Exclude the pictures, then copy word for word the lines running from the beginning of the records through the line with "mat.use_nodes = True".

Stored data:
----

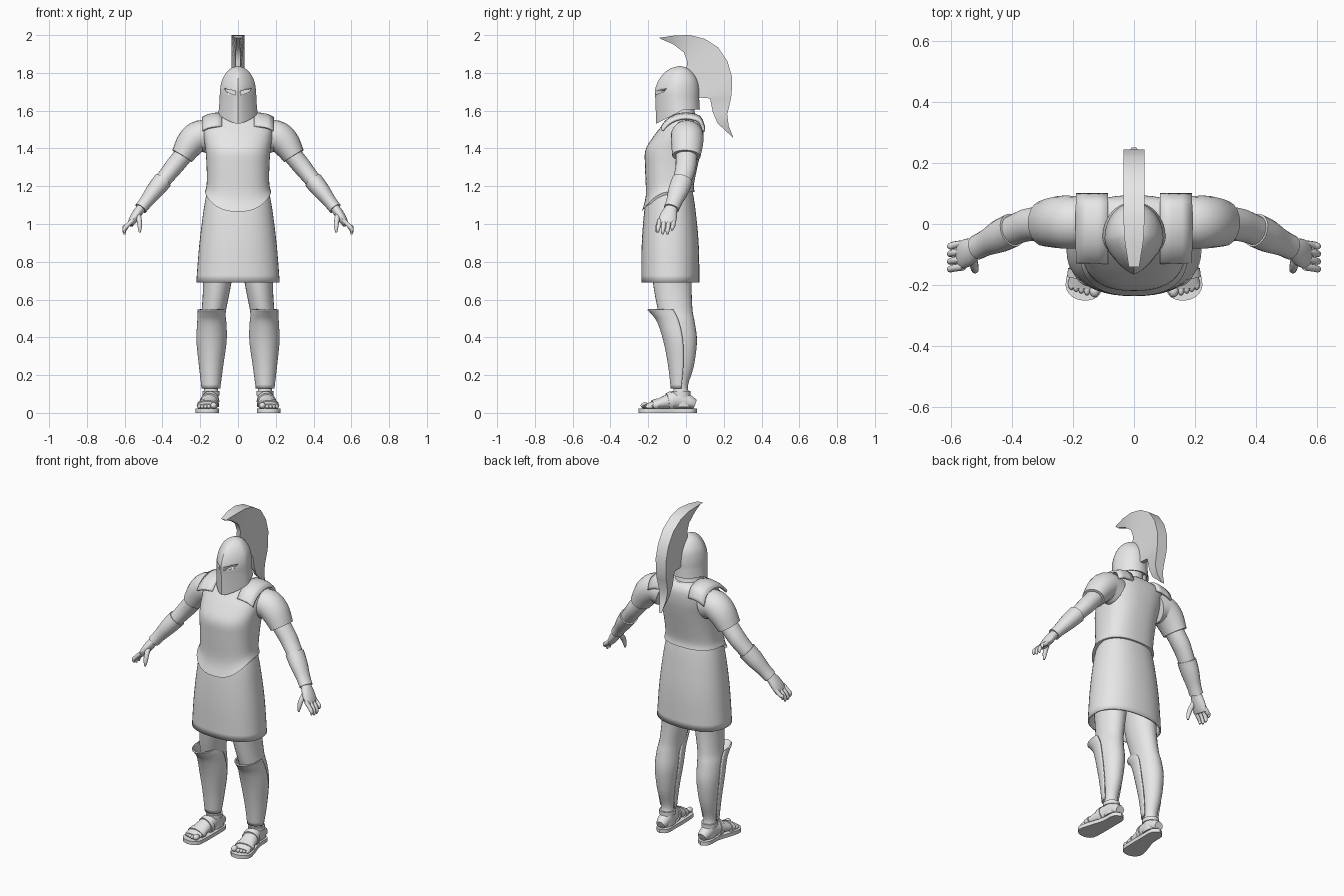
import bpy, bmesh, math
from mathutils import Vector

if "Cube" in bpy.data.objects:
    bpy.data.objects.remove(bpy.data.objects["Cube"])

mat = bpy.data.materials.new("light_grey")
mat.diffuse_color = (0.8, 0.8, 0.8, 1)
mat.use_nodes = True
mat.node_tree.nodes["Principled BSDF"].inputs["Base Color"].default_value = mat.diffuse_color


def make(name, verts, faces, mirror=False, thick=0, angle=35):
    me = bpy.data.meshes.new(name)
    me.from_pydata([tuple(v) for v in verts], [], faces)
    bm = bmesh.new()
    bm.from_mesh(me)
    bmesh.ops.recalc_face_normals(bm, faces=bm.faces)
    bm.to_mesh(me)
    bm.free()
    me.polygons.foreach_set("use_smooth", [True] * len(me.polygons))
    me.set_sharp_from_angle(angle=math.radians(angle))
    me.materials.append(mat)
    ob = bpy.data.objects.new(name, me)
    bpy.context.collection.objects.link(ob)
    if thick:
        s = ob.modifiers.new("thickness", 'SOLIDIFY')
        s.thickness = thick
        s.offset = 0
    if mirror:
        m = ob.modifiers.new("mirror", 'MIRROR')
        m.use_mirror_merge = False
    return ob


def spline(rows, k=4):
    """Smoothly resample rows of numbers."""
    out = []
    for i in range(len(rows) - 1):
        a, b, c, d = (rows[max(i - 1, 0)], rows[i], rows[i + 1], rows[min(i + 2, len(rows) - 1)])
        for j in range(k):
            t = j / k
            out.append([0.5 * (2 * q + (r - p) * t + (2 * p - 5 * q + 4 * r - s) * t * t
                               + (3 * q - p - 3 * r + s) * t ** 3) for p, q, r, s in zip(a, b, c, d)])
    return out + [list(rows[-1])]


def loft(name, rings, closed=True, caps=True, **kw):
    n = len(rings[0])
    verts = [v for r in rings for v in r]
    faces = [(i * n + j, i * n + (j + 1) % n, (i + 1) * n + (j + 1) % n, (i + 1) * n + j)
             for i in range(len(rings) - 1) for j in range(n if closed else n - 1)]
    if caps and closed:
        faces += [tuple(range(n)), tuple(range((len(rings) - 1) * n, len(rings) * n))]
    return make(name, verts, faces, **kw)


def spow(v, e):
    return math.copysign(abs(v) ** e, v)


def level_ring(z, x0, x1, y0, y1, dip=0, e=2.0, n=32, arc=(0, 2 * math.pi), grow=0):
    """Horizontal superellipse; dip lowers the front."""
    pts = []
    full = arc[1] - arc[0] > 6.2
    for j in range(n):
        t = arc[0] + (arc[1] - arc[0]) * j / (n if full else n - 1)
        c, s = spow(math.cos(t), 2 / e), spow(math.sin(t), 2 / e)
        pts.append(Vector(((x0 + x1) / 2 + ((x1 - x0) / 2 + grow) * c,
                           (y0 + y1) / 2 + ((y1 - y0) / 2 + grow) * s,
                           z - dip * max(0, -math.sin(t)) ** 1.5)))
    return pts


def tube(name, rows, n=20, k=4, hint=(0, 1, 0), **kw):
    """Elliptic tube along x, y, z points with two radii each."""
    rows = spline(rows, k)
    pts = [Vector(r[:3]) for r in rows]
    rings = []
    for i, r in enumerate(rows):
        d = (pts[min(i + 1, len(pts) - 1)] - pts[max(i - 1, 0)]).normalized()
        u = Vector(hint)
        u = (u - d * u.dot(d)).normalized()
        v = d.cross(u)
        rings.append([pts[i] + u * r[3] * math.cos(a) + v * r[4] * math.sin(a)
                      for a in (2 * math.pi * j / n for j in range(n))])
    return loft(name, rings, mirror=True, **kw)


def ball(name, c, r, mirror=True):
    rings = [[Vector((c[0] + r[0] * math.sin(p) * math.cos(t), c[1] + r[1] * math.sin(p) * math.sin(t),
                      c[2] + r[2] * math.cos(p))) for t in (math.tau * j / 12 for j in range(12))]
             for p in (0.15 + (math.pi - 0.3) * i / 8 for i in range(9))]
    return loft(name, rings, mirror=mirror, angle=60)


# cuirass: z, half width, front, back, front dip
torso = [(1.17, .176, -.235, .046, .105), (1.21, .166, -.213, .042, .06), (1.3, .166, -.217, .06, 0),
         (1.39, .172, -.215, .08, 0), (1.46, .182, -.175, .092, 0), (1.52, .187, -.128, .093, 0),
         (1.552, .165, -.1, .082, 0), (1.572, .09, -.085, .062, 0)]
loft("cuirass", [level_ring(z, -w, w, f, b, d, e=2.5, n=48) for z, w, f, b, d in spline(torso)])

# skirt
skirt = [(1.2, .152, -.185, .025), (1.1, .174, -.213, .043), (.9, .2, -.23, .063), (.69, .217, -.232, .067)]
loft("skirt", [level_ring(z, -w, w, f, b, e=2.3, n=48) for z, w, f, b in spline(skirt)],
     caps=False, thick=.008)

# neck
neck = [(1.54, .085, -.1, .06), (1.575, .07, -.09, .05), (1.6, .062, -.08, .045), (1.68, .06, -.08, .04)]
loft("neck", [level_ring(z, -w, w, f, b) for z, w, f, b in spline(neck)])

# shoulder straps
strap = spline([(.095, 1.50), (.07, 1.555), (0, 1.572), (-.06, 1.56), (-.1, 1.535), (-.125, 1.505)], 3)
loft("shoulder_strap", [[Vector((x, y, z + .008 - dz)) for x, dz in
                         ((.085, -.004), (.12, -.002), (.155, .004), (.188, .02))] for y, z in strap],
     closed=False, mirror=True, thick=.014)


# helmet with a keeled front and pointed cheek guards
def helmet_ring(z, w, f, b, rim=False, n=40):
    pts = []
    for j in range(n):
        t = math.tau * j / n
        c, s = math.cos(t), math.sin(t)
        if s < 0:
            s = -.5 * (-s) - .5 * (1 - abs(c) ** 1.3)
        y = (f + b) / 2 + (b - f) / 2 * s
        drop = .075 * min(1, max(0, (-.01 - y) / .145)) if rim else 0
        pts.append(Vector((w * c, y, z - drop)))
    return pts


shell = [(1.66, .097, -.162, .07), (1.71, .095, -.164, .07), (1.76, .085, -.145, .061),
         (1.80, .063, -.115, .037), (1.825, .036, -.078, .008), (1.836, .004, -.037, -.029)]
rings = [helmet_ring(1.65, .08, -.13, .055), helmet_ring(1.612, .09, -.145, .06, True),
         helmet_ring(1.607, .103, -.158, .073, True)]
helmet = loft("helmet", rings + [helmet_ring(*r) for r in spline(shell)])

# eye slits
eye = [(.012, 1.682), (.035, 1.69), (.062, 1.7), (.07, 1.716), (.032, 1.708), (.014, 1.704)]
cutter = loft("eye_cutter", [[Vector((x, y, z)) for x, z in eye] for y in (-.2, -.095)], mirror=True)
cutter.hide_render = True
cutter.display_type = 'WIRE'
cut = helmet.modifiers.new("eye_slits", 'BOOLEAN')
cut.operation = 'DIFFERENCE'
cut.solver = 'EXACT'
cut.object = cutter

# crest: outer y, z, inner y, z, half width
crest = [(-.14, 1.986, -.135, 1.98, .017), (-.06, 1.998, -.07, 1.953, .03), (.02, 2.0, -.012, 1.91, .035),
         (.1, 1.98, .006, 1.86, .035), (.17, 1.935, .0, 1.80, .035), (.22, 1.86, .03, 1.73, .035),
         (.243, 1.78, .05, 1.69, .035), (.242, 1.69, .06, 1.67, .034), (.236, 1.655, .127, 1.665, .033),
         (.218, 1.58, .142, 1.59, .029), (.226, 1.52, .168, 1.532, .021), (.25, 1.457, .246, 1.46, .008)]
loft("crest", [[Vector((-w, a, b)), Vector((w, a, b)), Vector((w * .35, c, d)), Vector((-w * .35, c, d))]
               for a, b, c, d, w in crest])

# arms
tube("sleeve", [(.14, .005, 1.455, .08, .085), (.2, .006, 1.468, .086, .082), (.25, .006, 1.43, .085, .077),
                (.296, .002, 1.36, .075, .06)])
tube("arm", [(.26, .004, 1.4, .058, .05), (.33, 0, 1.315, .055, .049), (.37, -.01, 1.265, .052, .045),
             (.43, -.035, 1.19, .046, .04), (.5, -.07, 1.1, .034, .027), (.53, -.085, 1.06, .034, .022)])
tube("bracer", [(.398, -.02, 1.23, .056, .05), (.44, -.04, 1.178, .054, .046), (.485, -.062, 1.12, .043, .036),
                (.515, -.077, 1.082, .041, .034)])
tube("palm", [(.51, -.075, 1.09, .03, .024), (.538, -.09, 1.05, .044, .025), (.56, -.1, 1.015, .047, .021),
              (.57, -.104, .995, .042, .015)])
for i in range(4):
    y, tip = -.14 + .025 * i, (.955, .945, .945, .965)[i]
    tube(f"finger_{i + 1}", [(.558, y, 1.02, .012, .012), (.588, y - .004, .99, .012, .012),
                             (.602, y - .008, tip + .018, .0105, .0105), (.6, y - .008, tip, .005, .005)],
         n=10, k=3, angle=60)
tube("thumb", [(.53, -.1, 1.06, .015, .015), (.523, -.135, 1.02, .015, .014), (.52, -.15, .985, .012, .012),
               (.52, -.155, .955, .005, .005)], n=10, k=3, angle=60)

# legs: z, inner, outer, front, back
leg = [(.85, .015, .195, -.19, .04), (.69, .035, .185, -.175, .03), (.55, .062, .192, -.15, .034),
       (.48, .07, .203, -.13, .046), (.38, .074, .207, -.108, .058), (.25, .09, .195, -.083, .042),
       (.15, .106, .18, -.066, .012), (.1, .103, .182, -.07, .018), (.03, .1, .18, -.08, .045)]
loft("leg", [level_ring(*r, n=28) for r in spline(leg)], mirror=True)

# greaves: open at the calf, flared over the knee
greave = [(.548, .08, .208, -.2, .03), (.525, .074, .208, -.178, .036), (.48, .068, .21, -.146, .046),
          (.38, .066, .214, -.114, .058), (.25, .084, .201, -.089, .042), (.13, .1, .187, -.075, .012)]
arc = (math.radians(172), math.radians(368))
loft("greave", [level_ring(*r, n=24, arc=arc, grow=.002) for r in spline(greave)],
     closed=False, mirror=True, thick=.008)

# feet and toes
tube("foot", [(.14, .048, .045, .026, .024), (.141, .02, .055, .036, .036), (.144, -.04, .07, .041, .05),
              (.153, -.1, .058, .046, .038), (.161, -.16, .044, .05, .025), (.165, -.21, .034, .049, .013)],
     hint=(1, 0, 0))
for i, x in enumerate((.129, .154, .172, .189, .205)):
    r = .017 if i == 0 else .011
    ball(f"toe_{i + 1}", (x, -.218 + .006 * i, .022 + r), (r, .022, r))

# sandals
outline = spline([(.14, .058), (.178, .03), (.183, -.05), (.208, -.13), (.224, -.2), (.2, -.24), (.15, -.25),
                  (.108, -.225), (.1, -.15), (.1, -.05), (.103, .03), (.14, .058)], 3)[:-1]
loft("sandal_sole", [[Vector((x, y, z)) for x, y in outline] for z in (0, .022)], mirror=True)
tube("toe_strap", [(.16, -.15, .043, .056, .034), (.163, -.178, .039, .056, .028)], hint=(1, 0, 0), k=1)
tube("instep_strap", [(.148, -.075, .062, .05, .054), (.152, -.098, .058, .051, .047)], hint=(1, 0, 0), k=1)
loft("ankle_strap", [level_ring(z, .103, .182, -.07, .018, n=28, grow=.006) for z in (.092, .115)], mirror=True)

----

◆ WRITTEN REPLY ◆
import bpy, bmesh, math
from mathutils import Vector

if "Cube" in bpy.data.objects:
    bpy.data.objects.remove(bpy.data.objects["Cube"])

mat = bpy.data.materials.new("light_grey")
mat.diffuse_color = (0.8, 0.8, 0.8, 1)
mat.use_nodes = True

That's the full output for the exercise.